* [Work task]: Copy out the whole listing exactly as given. Skip the pictures.

START Record extracts

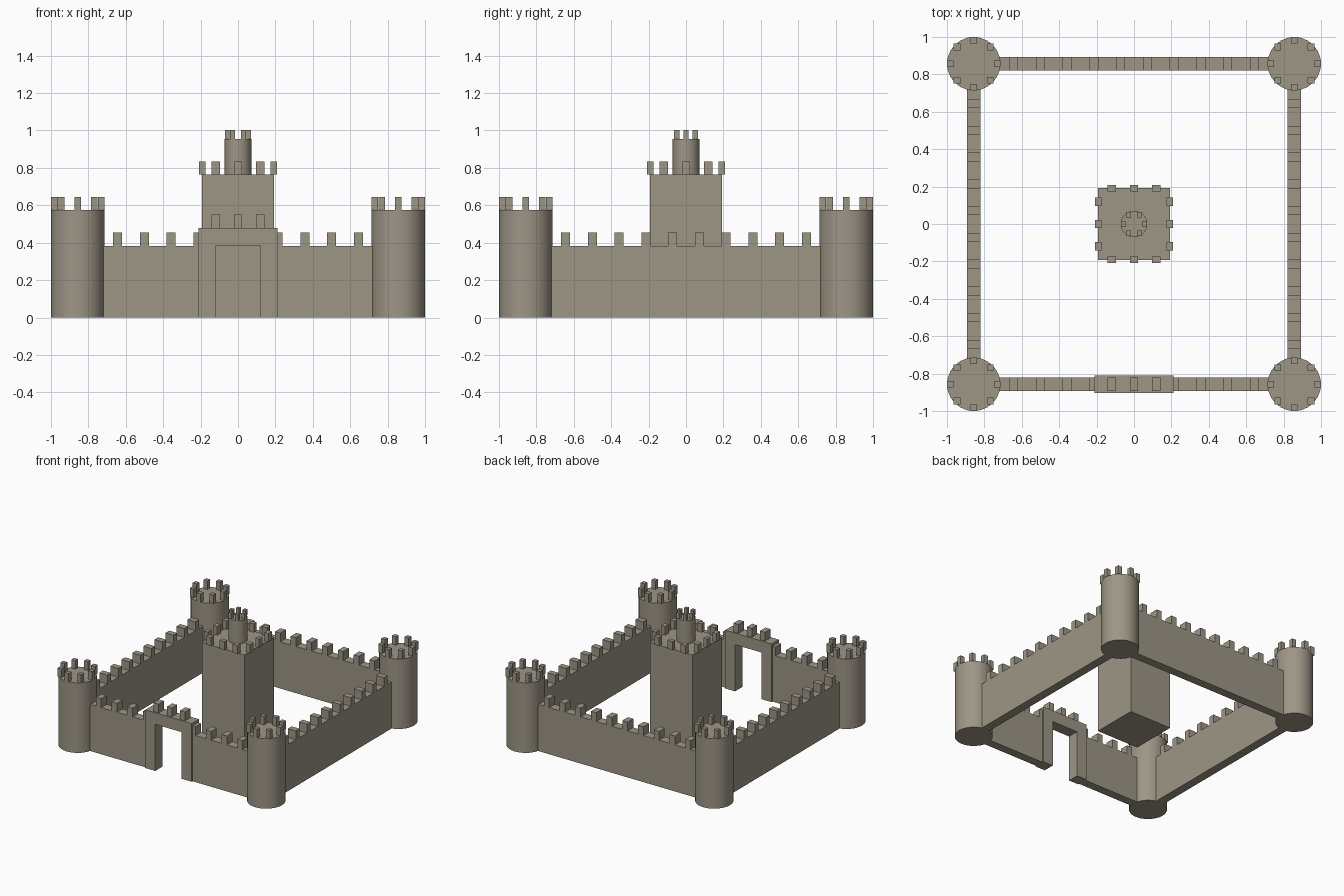
import bpy, bmesh, math
from mathutils import Matrix, Vector

if "Cube" in bpy.data.objects:
    bpy.data.objects.remove(bpy.data.objects["Cube"])

stone = bpy.data.materials.new("grey_stone")
stone.diffuse_color = (0.34, 0.305, 0.24, 1)
stone.use_nodes = True
stone.node_tree.nodes["Principled BSDF"].inputs["Base Color"].default_value = stone.diffuse_color

C = 0.857          # tower centres
WALL_H = 0.383


def add_box(bm, x0, x1, y0, y1, z0, z1):
    m = Matrix.Translation(((x0 + x1) / 2, (y0 + y1) / 2, (z0 + z1) / 2)) \
        @ Matrix.Diagonal((x1 - x0, y1 - y0, z1 - z0, 1))
    bmesh.ops.create_cube(bm, size=1, matrix=m)


def finish(bm, name):
    me = bpy.data.meshes.new(name)
    bm.to_mesh(me)
    bm.free()
    me.materials.append(stone)
    ob = bpy.data.objects.new(name, me)
    bpy.context.collection.objects.link(ob)
    return ob


def merlons(name, spots, w, d, z0, z1):
    """Blocks at (x, y, turned) spots; turned swaps width and depth."""
    bm = bmesh.new()
    for x, y, turned in spots:
        a, b = (d, w) if turned else (w, d)
        add_box(bm, x - a / 2, x + a / 2, y - b / 2, y + b / 2, z0, z1)
    return finish(bm, name)


def cylinder(name, x, y, r, z0, z1, sides):
    bpy.ops.mesh.primitive_cylinder_add(vertices=sides, radius=r, depth=z1 - z0,
                                        location=(x, y, (z0 + z1) / 2))
    ob = bpy.context.object
    ob.name = name
    ob.data.materials.append(stone)
    bpy.ops.object.shade_smooth_by_angle(angle=math.radians(35))


def ring(x, y, r, n):
    return [(x + r * math.cos(2 * math.pi * i / n),
             y + r * math.sin(2 * math.pi * i / n), False) for i in range(n)]


# corner towers with eight merlons each
for sx, sy, tag in ((-1, -1, "front_left"), (1, -1, "front_right"),
                    (-1, 1, "back_left"), (1, 1, "back_right")):
    cylinder(f"tower_{tag}", sx * C, sy * C, 0.143, 0, 0.575, 24)
    merlons(f"tower_merlons_{tag}", ring(sx * C, sy * C, 0.1255, 8),
            0.036, 0.036, 0.575, 0.645)

# curtain walls and their merlons
T = 0.036
steps = [(i - 4.5) * 0.143 for i in range(10)]


def wall(name, boxes, spots):
    bm = bmesh.new()
    for b in boxes:
        add_box(bm, *b, 0, WALL_H)
    finish(bm, name)
    merlons(name + "_merlons", spots, 0.048, 2 * T, WALL_H, 0.455)


E = 0.74
wall("back_wall", [(-E, E, C - T, C + T)], [(s, C, False) for s in steps])
for sx, tag in ((-1, "left"), (1, "right")):
    wall(tag + "_wall", [(sx * C - T, sx * C + T, -E, E)],
         [(sx * C, s, True) for s in steps])
wall("front_wall", [(-E, -0.2, -C - T, -C + T), (0.2, E, -C - T, -C + T)],
     [(s, -C, False) for s in steps if abs(s) > 0.2])

# gatehouse: arch-shaped outline extruded through its depth
bm = bmesh.new()
W, O, H = 0.211, 0.12, 0.478
outline = [(-W, 0), (-O, 0), (-O, WALL_H), (O, WALL_H), (O, 0), (W, 0), (W, H), (-W, H)]
face = bm.faces.new([bm.verts.new((x, -C - 0.046, z)) for x, z in outline])
ext = bmesh.ops.extrude_face_region(bm, geom=[face])
for v in ext["geom"]:
    if isinstance(v, bmesh.types.BMVert):
        v.co += Vector((0, 0.094, 0))
bmesh.ops.recalc_face_normals(bm, faces=bm.faces[:])
finish(bm, "gatehouse")
merlons("gatehouse_merlons", [(x, -C, False) for x in (-0.12, 0, 0.12)],
        0.045, 0.07, H, 0.55)

# central keep with merlons on all four edges
K = 0.193
bm = bmesh.new()
add_box(bm, -K, K, -K, K, 0, 0.765)
finish(bm, "keep")
spots = []
for s in (-1, 1):
    for t in (-0.12, 0, 0.12):
        spots += [(t, s * 0.191, False), (s * 0.191, t, True)]
merlons("keep_merlons", spots, 0.045, 0.035, 0.765, 0.835)

# turret on top of the keep
cylinder("turret", 0, 0, 0.071, 0.765, 0.955, 20)
merlons("turret_merlons", ring(0, 0, 0.057, 6), 0.027, 0.027, 0.955, 1.003)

END Record extracts

* [Answer space]:
import bpy, bmesh, math
from mathutils import Matrix, Vector

if "Cube" in bpy.data.objects:
    bpy.data.objects.remove(bpy.data.objects["Cube"])

stone = bpy.data.materials.new("grey_stone")
stone.diffuse_color = (0.34, 0.305, 0.24, 1)
stone.use_nodes = True
stone.node_tree.nodes["Principled BSDF"].inputs["Base Color"].default_value = stone.diffuse_color

C = 0.857          # tower centres
WALL_H = 0.383


def add_box(bm, x0, x1, y0, y1, z0, z1):
    m = Matrix.Translation(((x0 + x1) / 2, (y0 + y1) / 2, (z0 + z1) / 2)) \
        @ Matrix.Diagonal((x1 - x0, y1 - y0, z1 - z0, 1))
    bmesh.ops.create_cube(bm, size=1, matrix=m)


def finish(bm, name):
    me = bpy.data.meshes.new(name)
    bm.to_mesh(me)
    bm.free()
    me.materials.append(stone)
    ob = bpy.data.objects.new(name, me)
    bpy.context.collection.objects.link(ob)
    return ob


def merlons(name, spots, w, d, z0, z1):
    """Blocks at (x, y, turned) spots; turned swaps width and depth."""
    bm = bmesh.new()
    for x, y, turned in spots:
        a, b = (d, w) if turned else (w, d)
        add_box(bm, x - a / 2, x + a / 2, y - b / 2, y + b / 2, z0, z1)
    return finish(bm, name)


def cylinder(name, x, y, r, z0, z1, sides):
    bpy.ops.mesh.primitive_cylinder_add(vertices=sides, radius=r, depth=z1 - z0,
                                        location=(x, y, (z0 + z1) / 2))
    ob = bpy.context.object
    ob.name = name
    ob.data.materials.append(stone)
    bpy.ops.object.shade_smooth_by_angle(angle=math.radians(35))


def ring(x, y, r, n):
    return [(x + r * math.cos(2 * math.pi * i / n),
             y + r * math.sin(2 * math.pi * i / n), False) for i in range(n)]


# corner towers with eight merlons each
for sx, sy, tag in ((-1, -1, "front_left"), (1, -1, "front_right"),
                    (-1, 1, "back_left"), (1, 1, "back_right")):
    cylinder(f"tower_{tag}", sx * C, sy * C, 0.143, 0, 0.575, 24)
    merlons(f"tower_merlons_{tag}", ring(sx * C, sy * C, 0.1255, 8),
            0.036, 0.036, 0.575, 0.645)

# curtain walls and their merlons
T = 0.036
steps = [(i - 4.5) * 0.143 for i in range(10)]


def wall(name, boxes, spots):
    bm = bmesh.new()
    for b in boxes:
        add_box(bm, *b, 0, WALL_H)
    finish(bm, name)
    merlons(name + "_merlons", spots, 0.048, 2 * T, WALL_H, 0.455)


E = 0.74
wall("back_wall", [(-E, E, C - T, C + T)], [(s, C, False) for s in steps])
for sx, tag in ((-1, "left"), (1, "right")):
    wall(tag + "_wall", [(sx * C - T, sx * C + T, -E, E)],
         [(sx * C, s, True) for s in steps])
wall("front_wall", [(-E, -0.2, -C - T, -C + T), (0.2, E, -C - T, -C + T)],
     [(s, -C, False) for s in steps if abs(s) > 0.2])

# gatehouse: arch-shaped outline extruded through its depth
bm = bmesh.new()
W, O, H = 0.211, 0.12, 0.478
outline = [(-W, 0), (-O, 0), (-O, WALL_H), (O, WALL_H), (O, 0), (W, 0), (W, H), (-W, H)]
face = bm.faces.new([bm.verts.new((x, -C - 0.046, z)) for x, z in outline])
ext = bmesh.ops.extrude_face_region(bm, geom=[face])
for v in ext["geom"]:
    if isinstance(v, bmesh.types.BMVert):
        v.co += Vector((0, 0.094, 0))
bmesh.ops.recalc_face_normals(bm, faces=bm.faces[:])
finish(bm, "gatehouse")
merlons("gatehouse_merlons", [(x, -C, False) for x in (-0.12, 0, 0.12)],
        0.045, 0.07, H, 0.55)

# central keep with merlons on all four edges
K = 0.193
bm = bmesh.new()
add_box(bm, -K, K, -K, K, 0, 0.765)
finish(bm, "keep")
spots = []
for s in (-1, 1):
    for t in (-0.12, 0, 0.12):
        spots += [(t, s * 0.191, False), (s * 0.191, t, True)]
merlons("keep_merlons", spots, 0.045, 0.035, 0.765, 0.835)

# turret on top of the keep
cylinder("turret", 0, 0, 0.071, 0.765, 0.955, 20)
merlons("turret_merlons", ring(0, 0, 0.057, 6), 0.027, 0.027, 0.955, 1.003)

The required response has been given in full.